A woman from Jackson County, Missouri who was accused of providing alcohol to a teenage party guest who was later involved in a fatal car crash cannot be prosecuted for the death, according to a recent court ruling.

Circuit Judge Peggy Stevens McGraw referred to Missouri law and prior court decisions as justification for her decision to dismiss the charge of involuntary manslaughter. McGraw wrote that, “While other states have concluded that social hosts may be held liable to third parties for injuries inflicted by an intoxicated person, Missouri has not.”

Though she avoided the much more severe felony charge, the woman, Sandra Triebel, still faces misdemeanor charges of supplying alcohol to a minor and allowing a minor to consume alcohol on her property.

Prosecutors argued that Triebel provided alcohol at a Halloween party back in 2009 and knew that the teens, including 19-year-old Kenneth Blake, would be drinking at her home. The boy’s blood-alcohol level was discovered to be more than twice Missouri’s legal limit after he was involved in a terrible crash that resulted in the death of a 16-year-old passenger of another vehicle. Blake is currently serving a six-year prison sentence after he pled guilty to charges of manslaughter and assault.

The decision by prosecutors was a risky one given that Missouri has seen a long line of cases where charges failed against those who supplied alcohol to drunk drivers. The state typically holds only the drivers responsible for fatal drunk driving accidents. Prosecutors in this case attempted to show that Triebel was criminally negligent and put events into motion that led directly to the deadly crash.

Judge McGraw disagreed with the prosecution, and instead relied on law in Missouri which specifically says that it is the consumption of alcohol, not the supply of it, that is the proximate cause of any injuries inflicted by a drunk driver. McGraw then wrote, “Therefore, this court is reluctant to find that a social host can be held criminally liable for the actions of the underage drinker without a clear declaration from the legislature.”

If you find yourself in need of a Missouri DWI defense lawyer capable of aggressively protecting your interests, contact our St. Louis DWI law firm today at (314) 863-0500.
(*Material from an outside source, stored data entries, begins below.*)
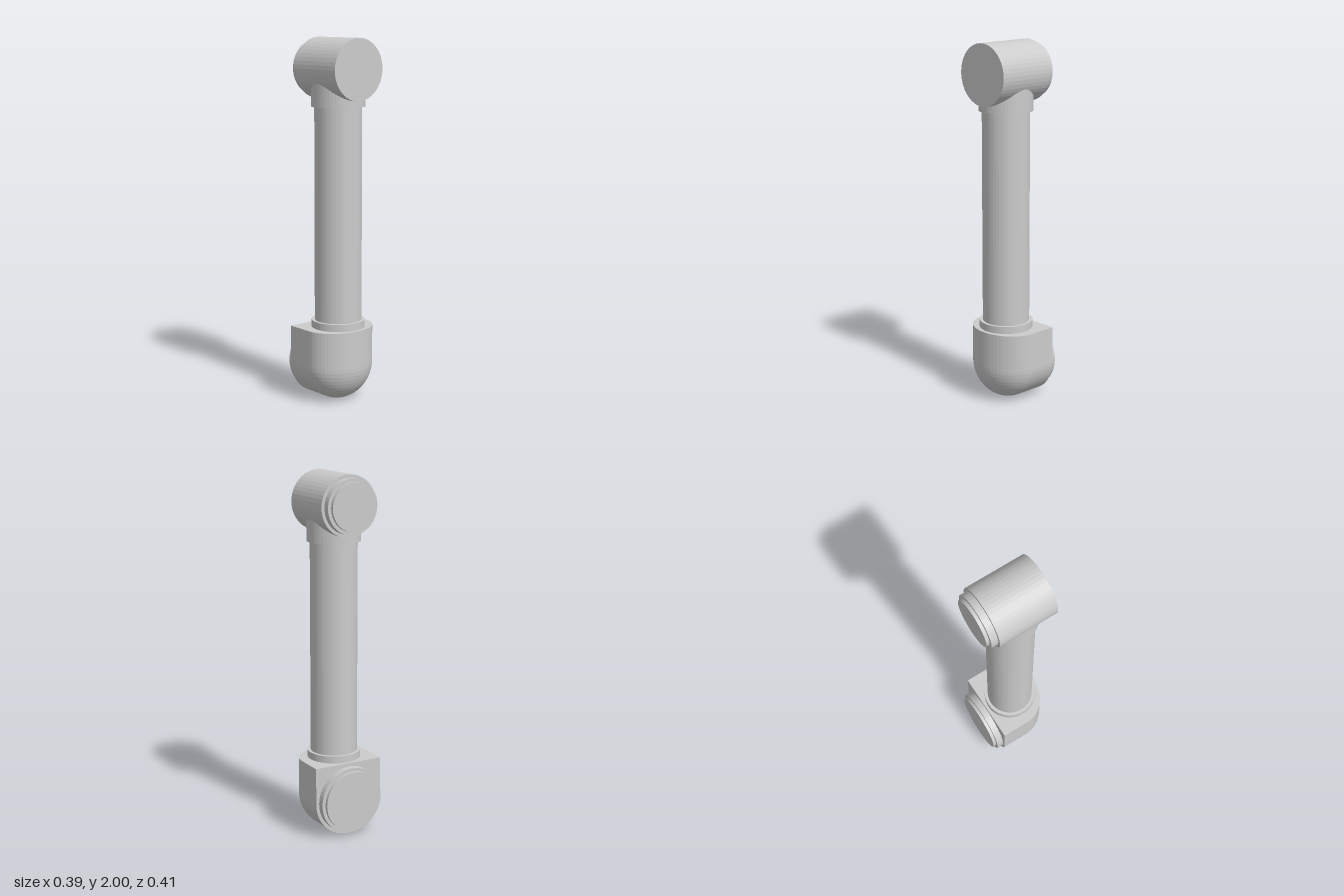
import * as THREE from 'three';

const SEG = 48;
const AXIS_X = 0.025; // x of the upright link's axis
const material = new THREE.MeshStandardMaterial({ color: 0xcccccc, flatShading: true });

function add(group, name, geometry) {
  const mesh = new THREE.Mesh(geometry, material);
  mesh.name = name;
  group.add(mesh);
}

// Upright cylinder between two heights
function upright(radius, y0, y1) {
  return new THREE.CylinderGeometry(radius, radius, y1 - y0, SEG).translate(AXIS_X, (y0 + y1) / 2, 0);
}

// Sideways cylinder between two x positions
function sideways(radius, x0, x1, y) {
  return new THREE.CylinderGeometry(radius, radius, x1 - x0, SEG)
    .rotateZ(Math.PI / 2)
    .translate((x0 + x1) / 2, y, 0);
}

// Stepped mounting flange on the -x side of a joint
function addFlange(group, name, y, outer, inner) {
  const flange = new THREE.Group();
  flange.name = name;
  add(flange, 'outerRing', sideways(outer, -0.178, -0.14, y));
  add(flange, 'innerDisc', sideways(inner, -0.196, -0.178, y));
  group.add(flange);
}

// Elbow housing: U-shaped block running into a rounded, slightly flattened end
function createElbow() {
  const r = 0.205, top = 0.41;
  const elbow = new THREE.Group();
  elbow.name = 'elbowHousing';

  const section = new THREE.Shape();
  section.moveTo(r, top);
  section.lineTo(-r, top);
  section.lineTo(-r, r);
  section.absarc(0, r, r, Math.PI, Math.PI * 2, false);
  section.closePath();
  const block = new THREE.ExtrudeGeometry(section, { depth: 0.165, bevelEnabled: false, curveSegments: 24 })
    .rotateY(-Math.PI / 2)
    .translate(AXIS_X, 0, 0);
  add(elbow, 'elbowBlock', block);

  const profile = [];
  for (let i = 0; i <= 14; i++) {
    const a = (i / 14) * Math.PI / 2;
    profile.push(new THREE.Vector2(r * Math.sin(a), r - r * Math.cos(a)));
  }
  profile.push(new THREE.Vector2(r, top), new THREE.Vector2(0, top));
  const end = new THREE.LatheGeometry(profile, 28, 0, Math.PI)
    .scale(0.17 / r, 1, 1)
    .translate(AXIS_X, 0, 0);
  add(elbow, 'elbowRoundedEnd', end);
  return elbow;
}

export function createModel() {
  const model = new THREE.Group();
  model.name = 'armLink';

  // Lower joint
  model.add(createElbow());
  addFlange(model, 'lowerFlange', 0.205, 0.187, 0.168);

  // Link tube with its collars
  add(model, 'lowerCollar', upright(0.148, 0.41, 0.45));
  add(model, 'linkTube', upright(0.13, 0.45, 1.63));
  add(model, 'upperCollar', upright(0.148, 1.63, 1.83));

  // Upper joint
  add(model, 'upperJoint', sideways(0.167, -0.14, 0.195, 1.833));
  addFlange(model, 'upperFlange', 1.833, 0.15, 0.131);

  return model;
}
Source: “Mo. judge dismisses manslaughter charge against adult party host in drunken driving case,” by The Associated Press, published at